• TASK TO CARRY OUT: Provide again, from the entries below, every line from the one containing "running along an" through the one containing "bpy.context.view_layer.objects.active = ob", exactly as written, and no other line.

• DATA FOR REVIEW:
□ □ □ □ □ □ □

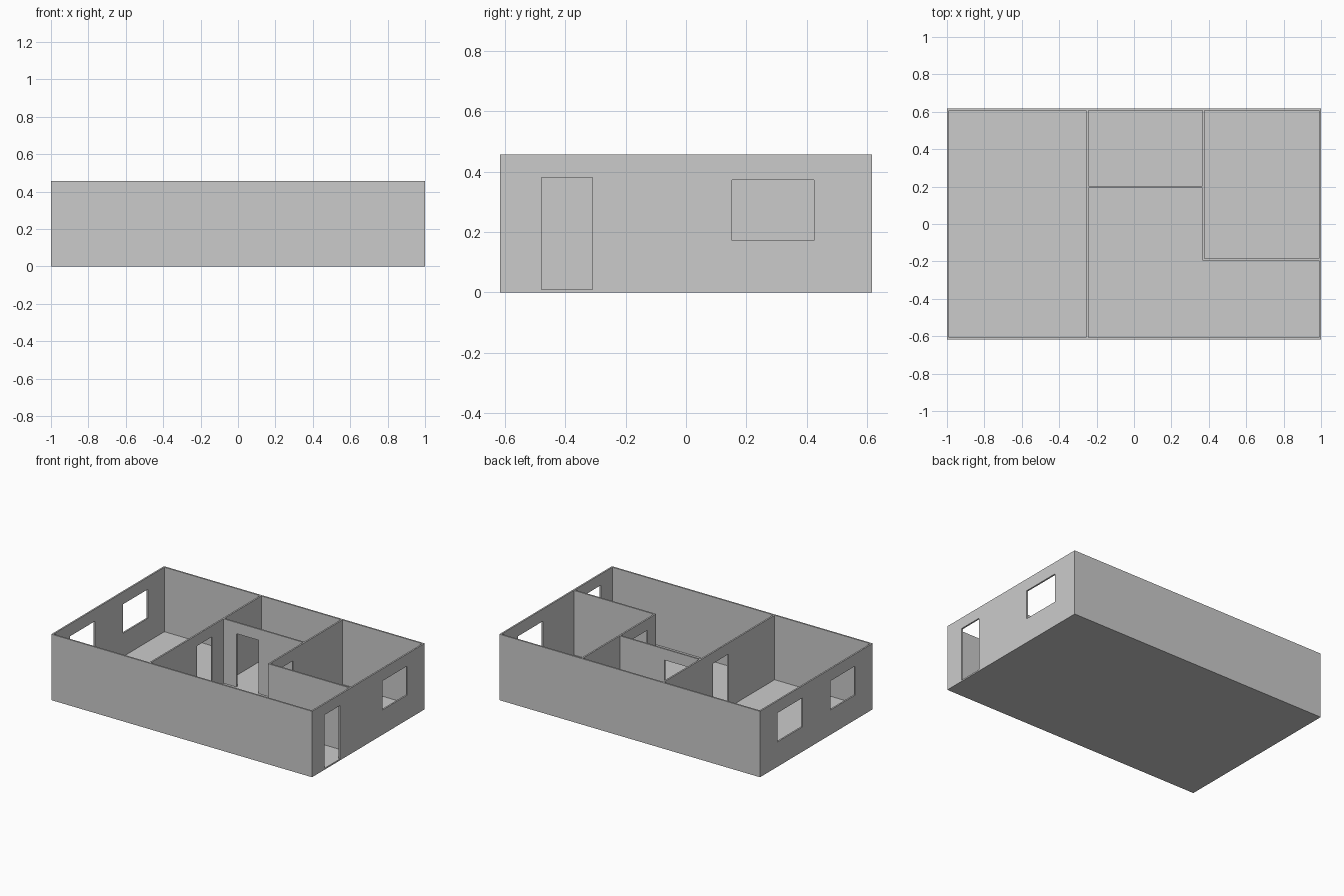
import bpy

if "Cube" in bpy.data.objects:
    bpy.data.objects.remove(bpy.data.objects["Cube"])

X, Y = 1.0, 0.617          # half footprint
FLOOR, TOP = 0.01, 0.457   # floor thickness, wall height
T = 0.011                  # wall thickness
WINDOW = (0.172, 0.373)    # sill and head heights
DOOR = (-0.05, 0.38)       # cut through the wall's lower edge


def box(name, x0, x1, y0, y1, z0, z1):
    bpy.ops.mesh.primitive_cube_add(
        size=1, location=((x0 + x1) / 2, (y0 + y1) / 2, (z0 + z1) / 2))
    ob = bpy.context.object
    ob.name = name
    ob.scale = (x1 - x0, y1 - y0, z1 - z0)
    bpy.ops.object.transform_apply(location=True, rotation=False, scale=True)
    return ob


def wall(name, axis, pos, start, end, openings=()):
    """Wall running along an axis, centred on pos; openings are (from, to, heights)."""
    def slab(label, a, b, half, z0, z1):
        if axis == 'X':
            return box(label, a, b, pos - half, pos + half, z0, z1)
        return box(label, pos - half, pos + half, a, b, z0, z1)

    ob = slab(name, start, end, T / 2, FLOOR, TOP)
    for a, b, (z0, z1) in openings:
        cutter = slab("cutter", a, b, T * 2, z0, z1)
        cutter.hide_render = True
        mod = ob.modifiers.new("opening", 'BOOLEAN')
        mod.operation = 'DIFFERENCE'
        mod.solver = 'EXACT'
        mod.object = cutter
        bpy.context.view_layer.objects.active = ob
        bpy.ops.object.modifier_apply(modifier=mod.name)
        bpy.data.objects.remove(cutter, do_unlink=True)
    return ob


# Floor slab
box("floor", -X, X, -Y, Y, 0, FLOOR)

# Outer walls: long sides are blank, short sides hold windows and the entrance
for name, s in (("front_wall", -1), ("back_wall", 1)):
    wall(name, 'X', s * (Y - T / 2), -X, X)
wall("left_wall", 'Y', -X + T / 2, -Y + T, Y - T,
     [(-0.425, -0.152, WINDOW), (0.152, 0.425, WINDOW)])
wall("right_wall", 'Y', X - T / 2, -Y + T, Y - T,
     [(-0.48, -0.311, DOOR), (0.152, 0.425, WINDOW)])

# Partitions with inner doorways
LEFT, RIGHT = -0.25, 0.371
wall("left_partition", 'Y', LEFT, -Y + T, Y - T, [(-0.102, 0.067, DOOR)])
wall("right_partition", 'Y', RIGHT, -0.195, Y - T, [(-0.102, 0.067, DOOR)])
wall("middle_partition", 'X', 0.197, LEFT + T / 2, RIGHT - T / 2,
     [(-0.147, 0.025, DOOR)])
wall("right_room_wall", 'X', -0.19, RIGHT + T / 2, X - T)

□ □ □ □ □ □ □

• SOLUTION FOR THIS TASK:
    """Wall running along an axis, centred on pos; openings are (from, to, heights)."""
    def slab(label, a, b, half, z0, z1):
        if axis == 'X':
            return box(label, a, b, pos - half, pos + half, z0, z1)
        return box(label, pos - half, pos + half, a, b, z0, z1)

    ob = slab(name, start, end, T / 2, FLOOR, TOP)
    for a, b, (z0, z1) in openings:
        cutter = slab("cutter", a, b, T * 2, z0, z1)
        cutter.hide_render = True
        mod = ob.modifiers.new("opening", 'BOOLEAN')
        mod.operation = 'DIFFERENCE'
        mod.solver = 'EXACT'
        mod.object = cutter
        bpy.context.view_layer.objects.active = ob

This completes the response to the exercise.